*What needs to be done*.
Line tally for "transform": state how many lines of the entries include it, with no other text.

*Provided entries*.
* * * * * * * * *

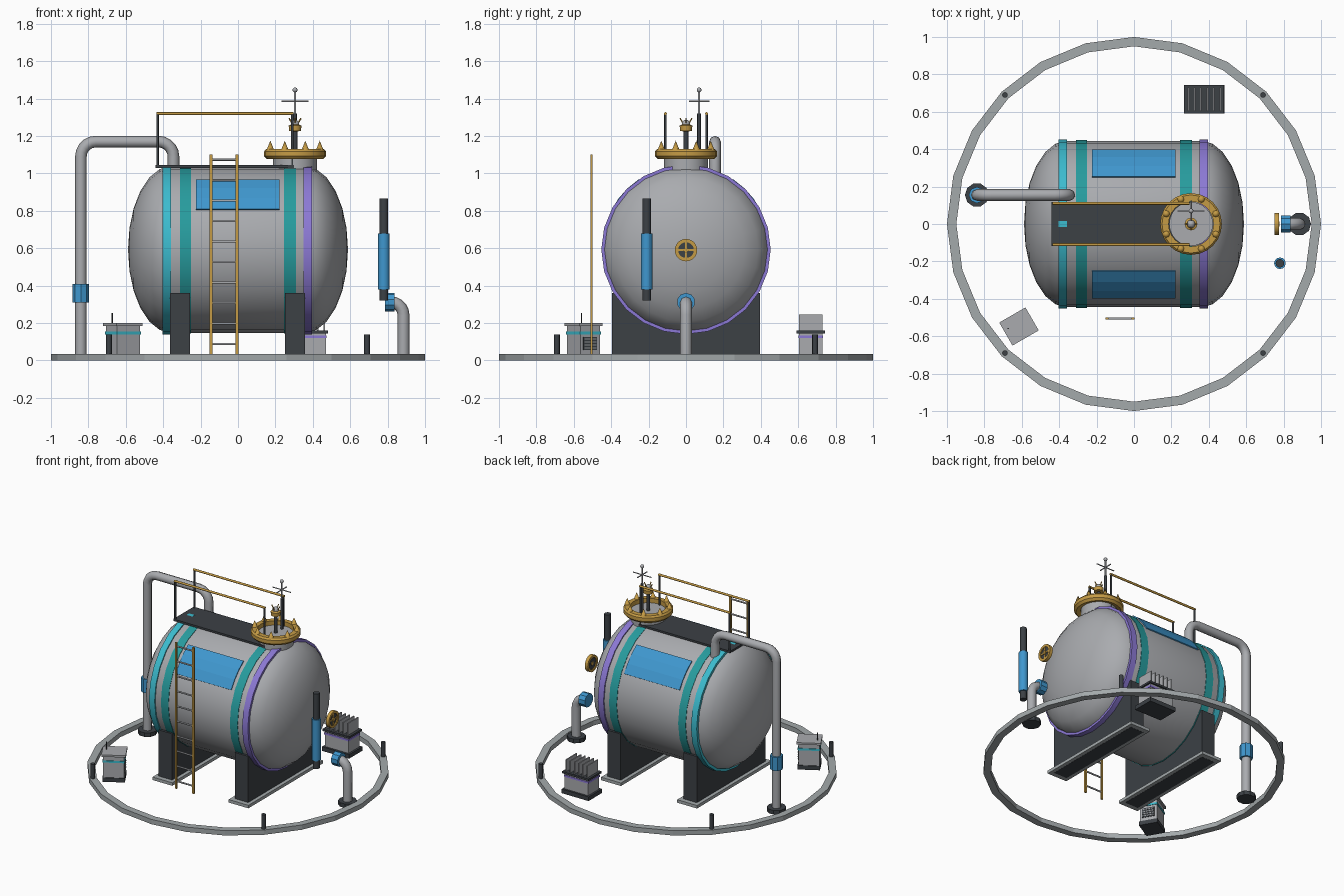
import bpy, bmesh
from math import sin, cos, pi, radians, tau
from mathutils import Matrix, Vector

if "Cube" in bpy.data.objects:
    bpy.data.objects.remove(bpy.data.objects["Cube"])


def material(name, *rgb):
    m = bpy.data.materials.new(name)
    m.use_nodes = True
    m.diffuse_color = (*rgb, 1)
    m.node_tree.nodes["Principled BSDF"].inputs["Base Color"].default_value = (*rgb, 1)
    return m


steel = material("steel_grey", .40, .41, .43)
concrete = material("concrete_grey", .37, .40, .41)
dark = material("dark_grey", .045, .052, .06)
gold = material("gold", .56, .33, .06)
blue = material("blue", .05, .31, .62)
cyan = material("cyan", .045, .50, .62)
teal = material("teal", .02, .33, .34)
purple = material("purple", .26, .19, .66)


def finish(name, bm, mat, smooth=0):
    bmesh.ops.remove_doubles(bm, verts=bm.verts, dist=1e-5)
    bmesh.ops.recalc_face_normals(bm, faces=bm.faces)
    me = bpy.data.meshes.new(name)
    bm.to_mesh(me)
    bm.free()
    me.materials.append(mat)
    ob = bpy.data.objects.new(name, me)
    bpy.context.collection.objects.link(ob)
    if smooth:
        smooth_object(ob, smooth)
    return ob


def smooth_object(ob, angle):
    bpy.ops.object.select_all(action='DESELECT')
    ob.select_set(True)
    bpy.context.view_layer.objects.active = ob
    bpy.ops.object.shade_smooth_by_angle(angle=radians(angle))


def lathe(name, prof, mat, loc=(0, 0, 0), direction=(0, 0, 1), sides=24, closed=False, smooth=40):
    """Revolve (radius, height) points around a direction."""
    bm = bmesh.new()
    rings = [[bm.verts.new((r * cos(tau * i / sides), r * sin(tau * i / sides), h))
              for i in range(sides)] for r, h in prof]
    pairs = list(zip(rings, rings[1:] + rings[:1]))
    for a, b in pairs if closed else pairs[:-1]:
        for i in range(sides):
            j = (i + 1) % sides
            bm.faces.new((a[i], a[j], b[j], b[i]))
    turn = Vector((0, 0, 1)).rotation_difference(Vector(direction)).to_matrix().to_4x4()
    bm.transform(Matrix.Translation(loc) @ turn)
    return finish(name, bm, mat, smooth)


def rod(name, start, end, r, mat, sides=12, smooth=50):
    d = Vector(end) - Vector(start)
    n = d.length
    return lathe(name, [(0, 0), (r, 0), (r, n), (0, n)], mat, start, d.normalized(), sides, smooth=smooth)


def hoop(name, r_in, r_out, depth, mat, loc, direction=(0, 0, 1), sides=24, smooth=40):
    prof = [(r_in, 0), (r_out, 0), (r_out, depth), (r_in, depth)]
    return lathe(name, prof, mat, loc, direction, sides, True, smooth)


def box(name, center, size, mat, frame=Matrix()):
    bm = bmesh.new()
    bmesh.ops.create_cube(bm, size=1, matrix=Matrix.Translation(center) @ Matrix.Diagonal((*size, 1)))
    bm.transform(frame)
    return finish(name, bm, mat)


def pipe(name, corners, r, bend, mat):
    """Round tube along corner points, with a rounded bend at each inner corner."""
    pts = [Vector(c) for c in corners]
    path = [pts[0]]
    for a, b, c in zip(pts, pts[1:], pts[2:]):
        u, v = (a - b).normalized() * bend, (c - b).normalized() * bend
        for i in range(6):
            t = i / 5 * pi / 2
            path.append(b + u * (1 - sin(t)) + v * (1 - cos(t)))
    path.append(pts[-1])
    cu = bpy.data.curves.new(name, 'CURVE')
    cu.dimensions = '3D'
    cu.bevel_depth, cu.bevel_resolution, cu.use_fill_caps = r, 2, True
    sp = cu.splines.new('POLY')
    sp.points.add(len(path) - 1)
    for p, co in zip(sp.points, path):
        p.co = (*co, 1)
    cu.materials.append(mat)
    ob = bpy.data.objects.new(name, cu)
    bpy.context.collection.objects.link(ob)
    bpy.ops.object.select_all(action='DESELECT')
    ob.select_set(True)
    bpy.context.view_layer.objects.active = ob
    bpy.ops.object.convert(target='MESH')
    smooth_object(bpy.context.object, 50)


X = (1, 0, 0)
AXIS_Z, R = .593, .445

# Ground ring and marker posts
hoop("ground_ring", .95, 1, .035, concrete, (0, 0, 0), smooth=0)
for sx in (-1, 1):
    for sy in (-1, 1):
        rod("marker_post", (sx * .69, sy * .69, .03), (sx * .69, sy * .69, .14), .015, dark)

# Tank shell: cylinder with flattened dome ends
dome = [(R * cos(pi * i / 12), .36 + .228 * sin(pi * i / 12)) for i in range(7)]
lathe("tank", [(r, -h) for r, h in reversed(dome)] + dome, steel, (0, 0, AXIS_Z), X)

# Tank bands
for name, x, width, r, mat in (("cyan_band", -.403, .046, .453, cyan), ("teal_band_right", -.31, .06, .448, teal),
                               ("teal_band_left", .247, .062, .448, teal), ("purple_band", .35, .046, .453, purple)):
    hoop(name, .42, r, width, mat, (x, 0, AXIS_Z), X)

# Blue plates on both shoulders
for side in (-1, 1):
    bm = bmesh.new()
    rows = []
    for i in range(4):
        a = radians(34 + 27.5 * i / 3)
        y, z = side * .449 * sin(a), AXIS_Z + .449 * cos(a)
        rows.append([bm.verts.new((x, y, z)) for x in (-.225, .222)])
    for a, b in zip(rows, rows[1:]):
        bm.faces.new((a[0], a[1], b[1], b[0]))
    plate = finish("shoulder_plate", bm, blue)
    mod = plate.modifiers.new("thickness", 'SOLIDIFY')
    mod.thickness, mod.offset = .007, 0

# Saddles on foot plates
for x in (-.31, .305):
    box("saddle", (x, 0, .18), (.108, .79, .36), dark)
    box("foot_plate", (x, 0, .012), (.16, .86, .022), concrete)

# Walkway with handrails
box("walkway", (-.07, 0, 1.037), (.74, .235, .014), dark)
for y in (-.11, .11):
    for x in (-.43, .29):
        rod("rail_post", (x, y, 1.03), (x, y, 1.32), .007, dark, 8)
    rod("handrail", (-.437, y, 1.32), (.297, y, 1.32), .008, gold, 8)

# Ladder
for x in (-.145, -.005):
    box("ladder_rail", (x, -.505, .567), (.015, .012, 1.066), gold)
for i in range(10):
    z = .088 + .1095 * i
    rod("ladder_rung", (-.14, -.505, z), (-.01, -.505, z), .006, steel, 8)

# Hatch: neck, spiked collar
HX = .305
rod("hatch_neck", (HX, 0, .96), (HX, 0, 1.1), .117, steel, 24)
collar = [(.12, 1.085), (.15, 1.076), (.165, 1.092), (.165, 1.118), (.155, 1.13), (.12, 1.13)]
lathe("hatch_collar", collar, gold, (HX, 0, 0), closed=True, smooth=25)
for i in range(8):
    a = tau * i / 8 + pi / 8
    lathe("collar_spike", [(0, 0), (.02, 0), (0, .05)], gold,
          (HX + .143 * cos(a), .143 * sin(a), 1.125), sides=8, smooth=50)

# Beacon on the hatch
rod("beacon_post", (HX, 0, 1.09), (HX, 0, 1.23), .013, dark)
lathe("beacon_cup", [(0, 1.222), (.032, 1.228), (.034, 1.255), (.02, 1.262), (0, 1.262)], gold, (HX, 0, 0), sides=12)
ball = [(.022 * cos(a * pi / 8), .022 * sin(a * pi / 8)) for a in range(-4, 5)]
lathe("beacon_lamp", ball, steel, (HX, 0, 1.265), sides=12)
for i in range(4):
    a = tau * i / 4
    rod("beacon_prong", (HX + .014 * cos(a), .014 * sin(a), 1.265),
        (HX + .032 * cos(a), .032 * sin(a), 1.295), .004, gold, 6)

# Antenna mast
rod("mast_base", (HX, .07, 1.09), (HX, .07, 1.32), .01, dark, 8)
rod("mast", (HX, .07, 1.3), (HX, .07, 1.44), .006, steel, 8)
rod("mast_bar_wide", (HX - .073, .07, 1.385), (HX + .073, .07, 1.385), .004, steel, 6)
rod("mast_bar_deep", (HX, .015, 1.385), (HX, .125, 1.385), .004, steel, 6)
lathe("mast_tip", [(r * .6, h * .6) for r, h in ball], steel, (HX, .07, 1.446), sides=10)

# Tall pipe over the tank
pipe("tall_pipe", [(-.84, .155, .01), (-.84, .155, 1.17), (-.345, .155, 1.17), (-.345, .155, .97)], .031, .08, steel)
rod("tall_pipe_coupling", (-.84, .155, .31), (-.84, .155, .408), .044, blue, 8, smooth=0)
rod("tall_pipe_flange", (-.84, .155, 0), (-.84, .155, .03), .064, dark, 10, smooth=0)

# Short outlet pipe
pipe("outlet_pipe", [(.885, 0, .01), (.885, 0, .312), (.79, 0, .312)], .032, .07, steel)
rod("outlet_coupling", (.785, 0, .312), (.838, 0, .312), .049, blue, 10, smooth=0)
rod("outlet_flange", (.885, 0, 0), (.885, 0, .03), .062, dark, 10, smooth=0)

# Level gauge
rod("gauge_core", (.78, -.21, .32), (.78, -.21, .867), .023, dark)
rod("gauge_sleeve", (.78, -.21, .38), (.78, -.21, .68), .031, blue)

# Valve wheel
hoop("wheel_rim", .042, .06, .024, gold, (.752, 0, .59), X, 20)
rod("wheel_disc", (.758, 0, .59), (.768, 0, .59), .045, dark, 20)
box("wheel_spoke_wide", (.766, 0, .59), (.012, .09, .01), gold)
box("wheel_spoke_tall", (.766, 0, .59), (.012, .01, .09), gold)
rod("wheel_hub", (.755, 0, .59), (.778, 0, .59), .013, gold)

# Control cabinet, turned towards the tank
F = Matrix.Translation((-.615, -.548, 0)) @ Matrix.Rotation(radians(30), 4, 'Z')
box("cabinet_base", (0, 0, .015), (.15, .13, .03), dark, F)
box("cabinet_body", (0, 0, .107), (.14, .12, .155), steel, F)
box("cabinet_band", (0, 0, .147), (.148, .128, .014), cyan, F)
box("cabinet_lid", (0, 0, .192), (.162, .142, .014), steel, F)
box("cabinet_vent", (.07, 0, .09), (.006, .085, .07), dark, F)
for i in range(4):
    box("vent_slat", (.073, 0, .066 + .016 * i), (.005, .075, .005), steel, F)
whip = F @ Vector((-.055, .02, .19))
rod("cabinet_aerial", whip, whip + Vector((0, 0, .063)), .004, dark, 6)

# Cooling unit with fins
F = Matrix.Translation((.375, .667, 0))
box("cooler_base", (0, 0, .015), (.218, .155, .03), dark, F)
box("cooler_body", (0, 0, .085), (.19, .125, .12), steel, F)
box("cooler_band", (0, 0, .126), (.198, .133, .014), purple, F)
box("cooler_top", (0, 0, .152), (.215, .15, .014), dark, F)
for i in range(6):
    box("cooler_fin", (-.085 + .034 * i, 0, .2), (.008, .125, .09), steel, F)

* * * * * * * * *

*Task solution*.
2